What needs to be done ▸
Among the lines below, keep only those from the one containing "ob = bpy.data.objects.new(name, me)" through the one containing "bm.faces.new((a[i], a[j], b[j], b[i]))", and reproduce them exactly.

── Data shown ──

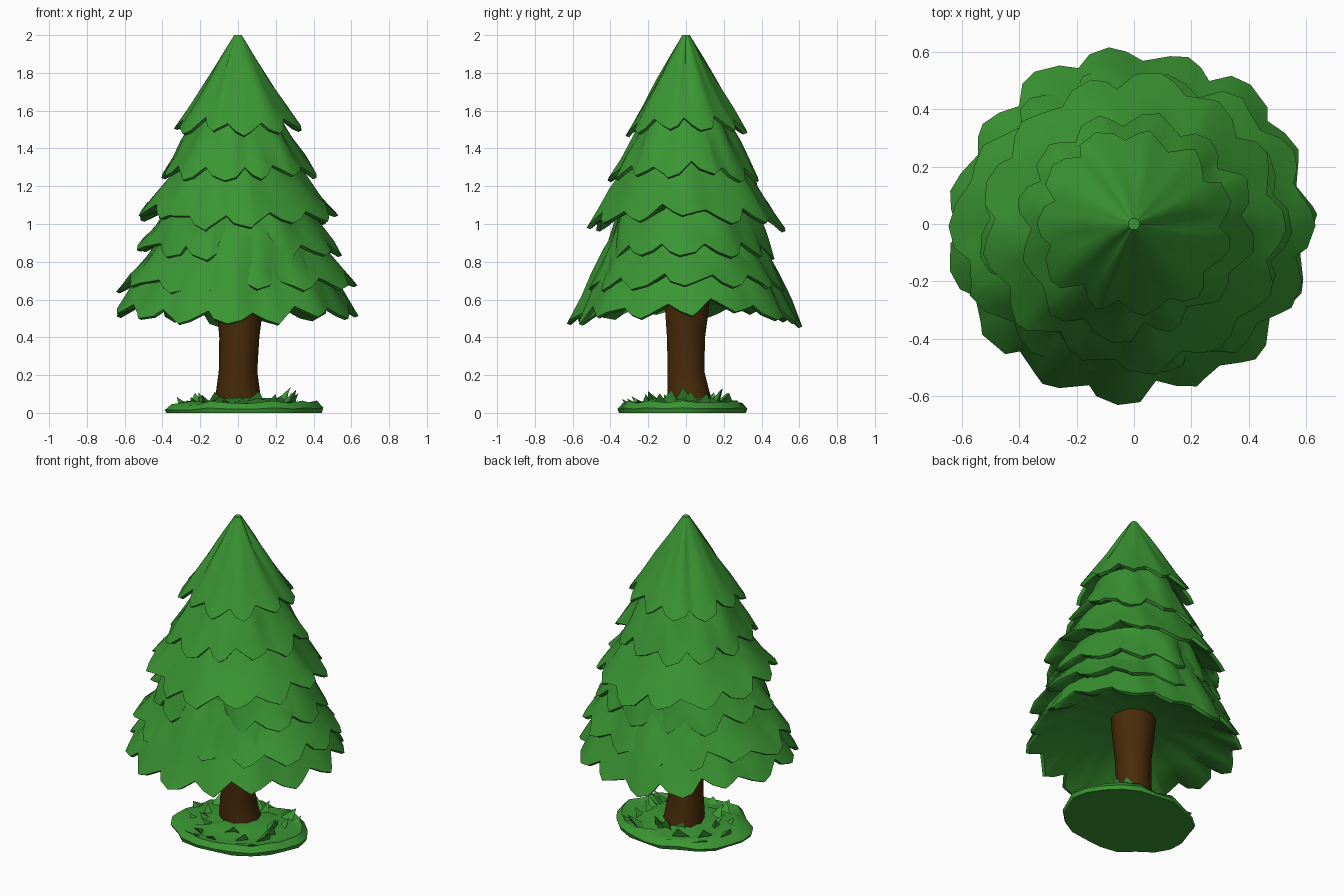
import bpy, bmesh, math, random
from mathutils import Vector

if "Cube" in bpy.data.objects:
    bpy.data.objects.remove(bpy.data.objects["Cube"])

random.seed(11)
TAU = 2 * math.pi


def material(name, rgb):
    m = bpy.data.materials.new(name)
    m.diffuse_color = (*rgb, 1)
    m.use_nodes = True
    m.node_tree.nodes["Principled BSDF"].inputs["Base Color"].default_value = m.diffuse_color
    return m


GREEN = material("leaf green", (0.043, 0.305, 0.033))
BROWN = material("bark brown", (0.066, 0.024, 0.003))


def make_object(name, bm, mat, angle=50):
    bmesh.ops.recalc_face_normals(bm, faces=bm.faces)
    me = bpy.data.meshes.new(name)
    bm.to_mesh(me)
    bm.free()
    me.materials.append(mat)
    for p in me.polygons:
        p.use_smooth = True
    me.set_sharp_from_angle(angle=math.radians(angle))
    ob = bpy.data.objects.new(name, me)
    bpy.context.collection.objects.link(ob)
    return ob


def loft(bm, rings, cap_start=True, cap_end=True):
    """Skin a list of equal-length point rings."""
    vs = [[bm.verts.new(p) for p in r] for r in rings]
    n = len(vs[0])
    for a, b in zip(vs, vs[1:]):
        for i in range(n):
            j = (i + 1) % n
            bm.faces.new((a[i], a[j], b[j], b[i]))
    if cap_start:
        bm.faces.new(vs[0])
    if cap_end:
        bm.faces.new(vs[-1])


def tier(name, z0, r0, z1, rx, ry, dz, lobes, bulge=0.0, under=None, dent=0.0, lump=0.018):
    """A drooping skirt of branches with a scalloped lower rim."""
    shape = [(-0.04, 0.04), (-0.008, 0.0), (0.012, -0.025), (0.0, -0.005)]
    n = lobes * 4
    phase, p3, p5 = (random.random() * TAU for _ in range(3))
    rim = []
    for k in range(lobes):
        jr, jz = random.uniform(-0.025, 0.012), random.uniform(-0.02, 0.02)
        for s, (dr, dh) in enumerate(shape):
            a = phase + TAU * (k * 4 + s + random.uniform(-0.35, 0.35)) / n
            c, sn = math.cos(a), math.sin(a)
            r = rx * ry / math.hypot(ry * c, rx * sn) + dr + jr
            rim.append((a, r, z1 + dz * math.cos(2 * a) + dh + jz, dr * 0.4 + jr * 0.4))

    def pt(a, r, z):
        return Vector((r * math.cos(a), r * math.sin(a), z))

    def hollow(a):
        # dent in the front of the crown
        d = (a + math.radians(80) + math.pi) % TAU - math.pi
        return dent * max(0, 1 - (d / 0.5) ** 2)

    rings = []
    for t in (0, 0.25, 0.5, 0.75, 1):
        ring = []
        for a, r, z, w in rim:
            wave = lump * (math.sin(5 * a + p3 + 4 * t) + math.sin(8 * a + p5 - 3 * t)) / 2
            rr = r0 + (r - w * (1 - t) - r0) * t
            rr += (bulge + wave) * math.sin(math.pi * t) - hollow(a) * t
            ring.append(pt(a, rr, z0 + (z - z0) * t - (z - z1) * t * (1 - t)))
        rings.append(ring)
    # thin lip, then the underside
    rings.append([pt(a, r - 0.02 - hollow(a), z - 0.008) for a, r, z, w in rim])
    for r, z in under or [(rx * 0.7, z1 + 0.06)]:
        rings.append([pt(a, r - hollow(a), z) for a, *_ in rim])
    bm = bmesh.new()
    loft(bm, rings)
    make_object(name, bm, GREEN)


# foliage tiers from the tip down
tier("foliage_top", 2.0, 0.02, 1.51, 0.335, 0.335, 0.02, 11, -0.006, lump=0.012)
tier("foliage_2", 1.62, 0.19, 1.26, 0.42, 0.4, 0.02, 12, -0.005)
tier("foliage_3", 1.38, 0.27, 1.03, 0.515, 0.52, 0.025, 13, -0.01)
tier("foliage_4", 1.12, 0.355, 0.85, 0.54, 0.45, 0.02, 13, 0.0, dent=0.05)
tier("foliage_5", 1.0, 0.37, 0.67, 0.63, 0.535, 0.01, 14, -0.01, dent=0.03)
tier("foliage_bottom", 0.98, 0.37, 0.525, 0.645, 0.615, 0.025, 15, -0.005,
     under=[(0.44, 0.61), (0.10, 0.68)])

# trunk, slightly waisted
bm = bmesh.new()
profile = [(0.03, 0.125, 0.01, 0.02), (0.1, 0.118, 0.0, 0.015), (0.22, 0.102, 0.0, 0.0),
           (0.4, 0.106, 0.007, 0.0), (0.55, 0.122, 0.01, 0.005), (0.72, 0.135, 0.01, 0.005)]
loft(bm, [[(x + r * math.cos(TAU * i / 10), y + r * math.sin(TAU * i / 10), z)
           for i in range(10)] for z, r, x, y in profile])
make_object("trunk", bm, BROWN)

# grass mound: irregular disc, thin at the edge
bm = bmesh.new()
N = 22
wob = [random.uniform(0.93, 1.04) for _ in range(N)]
lift = [random.uniform(-0.015, 0.015) for _ in range(N)]


def mound(r, z, k):
    return [(0.02 + r * 0.42 * wob[i] * math.cos(TAU * i / N),
             -0.02 + r * 0.345 * wob[i] * math.sin(TAU * i / N),
             max(0, z + k * lift[i])) for i in range(N)]


loft(bm, [mound(0.98, 0, 0), mound(1.0, 0.02, 0.5), mound(0.92, 0.05, 1),
          mound(0.75, 0.05, -1), mound(0.5, 0.065, 1), mound(0.2, 0.08, 0)])
make_object("grass_mound", bm, GREEN)

# grass tufts: broad leaning leaves around the trunk
bm = bmesh.new()
for i in range(24):
    a = TAU * i / 24 + random.uniform(-0.1, 0.1)
    f = random.choice((0.5, 0.68, 0.82)) + random.uniform(-0.05, 0.05)
    c = Vector((0.02 + 0.42 * f * math.cos(a), -0.02 + 0.345 * f * math.sin(a), 0.035))
    out = Vector((math.cos(a), math.sin(a), 0))
    side = Vector((-out.y, out.x, 0))
    w = random.uniform(0.045, 0.075)
    tip = c + out * random.uniform(0.0, 0.05) + side * random.uniform(-0.05, 0.05)
    tip.z = random.uniform(0.09, 0.14) - 0.04 * max(0, f - 0.6) / 0.25
    base = [bm.verts.new(p) for p in (c + side * w, c - side * w, c - out * w)]
    top = bm.verts.new(tip)
    bm.faces.new(base)
    for k in range(3):
        bm.faces.new((base[k], base[(k + 1) % 3], top))
make_object("grass_tufts", bm, GREEN)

───

Answer space ▸
    ob = bpy.data.objects.new(name, me)
    bpy.context.collection.objects.link(ob)
    return ob


def loft(bm, rings, cap_start=True, cap_end=True):
    """Skin a list of equal-length point rings."""
    vs = [[bm.verts.new(p) for p in r] for r in rings]
    n = len(vs[0])
    for a, b in zip(vs, vs[1:]):
        for i in range(n):
            j = (i + 1) % n
            bm.faces.new((a[i], a[j], b[j], b[i]))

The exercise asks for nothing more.